Earthwork Cut and Fill Calculations
I spent some time reviewing the earthwork sections that will appear on the construction breadth AND depth portions of the test and realized that the books are kind of confusing in their presentation of the formulas. I figured out a way that helps me to remember the formulas easily and these problems should be straightforward free points on the actual test.
First, a few definitions (these go by a lot of different names that mean the same thing).
In Situ, bank measure: soil as it is currently on-site. This is soil that has supposedly been at rest for a while. Even if it was compacted initially it has expanded gradually over to time to be at its current at-rest condition.
Bulk Size, Swell, Transport Size, Loose, Expanded, Excavated: This is soil that has been excavated and is loose. This is used to calculated the volume used while transporting or while sitting loosely in a pile.
Compacted, shrinkage: This is the final volume of the soil after it has been placed and compacted. It is less volume than the in-situ condition due to it being more compacted than when it was at rest and is much less than the in-situ volume.
Problems prompts for these will always give a shrink factor and a bulk factor.
I don't like how the books show how to use these factors, the equations I have seen have the factor on one side and a fraction on the other. I can never seem to remember what belongs in the fraction and it is confusing what goes in the numerator and denominator.
For this reason I don't even remember the division equation. It is way easier for me to remember the equations as multiplication like this:
Try it out. The factor (bulk OR shrink) is always applied to the in-situ volume. The output is always the final volume depending on which factor you used.
Remember, the bulk factor will make the in-situ volume larger, so it will be greater than 1. If you are given a bulk factor of 0.15, use 1.15 in the equation so that the soil becomes 15% larger.
The shrink factor will make the in-situ volume smaller, so it will be less than 1. If you are given a shrink factor of 0.20, use 0.80 in the equation so that the soil becomes 20% smaller.

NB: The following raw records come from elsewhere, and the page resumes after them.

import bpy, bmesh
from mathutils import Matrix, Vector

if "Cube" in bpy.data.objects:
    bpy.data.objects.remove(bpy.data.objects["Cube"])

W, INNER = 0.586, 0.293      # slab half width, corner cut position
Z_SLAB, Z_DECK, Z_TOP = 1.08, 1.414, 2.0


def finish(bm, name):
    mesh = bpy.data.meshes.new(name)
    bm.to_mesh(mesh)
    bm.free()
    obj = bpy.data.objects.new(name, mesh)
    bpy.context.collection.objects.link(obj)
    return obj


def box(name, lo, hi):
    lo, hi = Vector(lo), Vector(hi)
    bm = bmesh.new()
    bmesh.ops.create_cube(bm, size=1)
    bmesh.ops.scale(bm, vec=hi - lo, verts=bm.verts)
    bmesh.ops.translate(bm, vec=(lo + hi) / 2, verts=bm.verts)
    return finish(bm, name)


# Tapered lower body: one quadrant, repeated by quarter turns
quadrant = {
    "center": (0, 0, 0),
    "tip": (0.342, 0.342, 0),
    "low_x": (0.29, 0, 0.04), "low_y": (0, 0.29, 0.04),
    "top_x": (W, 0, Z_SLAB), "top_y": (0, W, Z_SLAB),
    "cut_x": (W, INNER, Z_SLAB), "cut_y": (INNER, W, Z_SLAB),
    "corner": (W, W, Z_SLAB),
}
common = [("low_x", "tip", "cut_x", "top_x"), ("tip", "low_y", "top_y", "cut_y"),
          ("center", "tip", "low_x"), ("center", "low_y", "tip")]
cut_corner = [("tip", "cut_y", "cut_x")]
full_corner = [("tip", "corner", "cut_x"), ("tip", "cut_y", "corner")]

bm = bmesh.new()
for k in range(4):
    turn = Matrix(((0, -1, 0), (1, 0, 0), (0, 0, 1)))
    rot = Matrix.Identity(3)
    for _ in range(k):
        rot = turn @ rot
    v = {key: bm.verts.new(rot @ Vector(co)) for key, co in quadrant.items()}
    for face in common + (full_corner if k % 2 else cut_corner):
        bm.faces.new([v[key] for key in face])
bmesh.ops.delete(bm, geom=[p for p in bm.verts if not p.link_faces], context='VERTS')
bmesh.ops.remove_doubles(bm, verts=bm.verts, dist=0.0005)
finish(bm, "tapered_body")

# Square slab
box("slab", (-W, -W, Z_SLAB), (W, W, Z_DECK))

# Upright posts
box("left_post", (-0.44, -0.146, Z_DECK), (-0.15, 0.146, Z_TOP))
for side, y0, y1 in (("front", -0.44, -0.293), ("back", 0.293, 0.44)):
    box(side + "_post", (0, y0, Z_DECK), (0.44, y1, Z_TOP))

This is much easier to remember and can save some valuable time on these easy problems that will be better used on harder and longer problems.
I will cover volume calculations and working with transportation of excavated soil in another write-up. These topics go hand in hand and should also be quick to remember and perform on the test.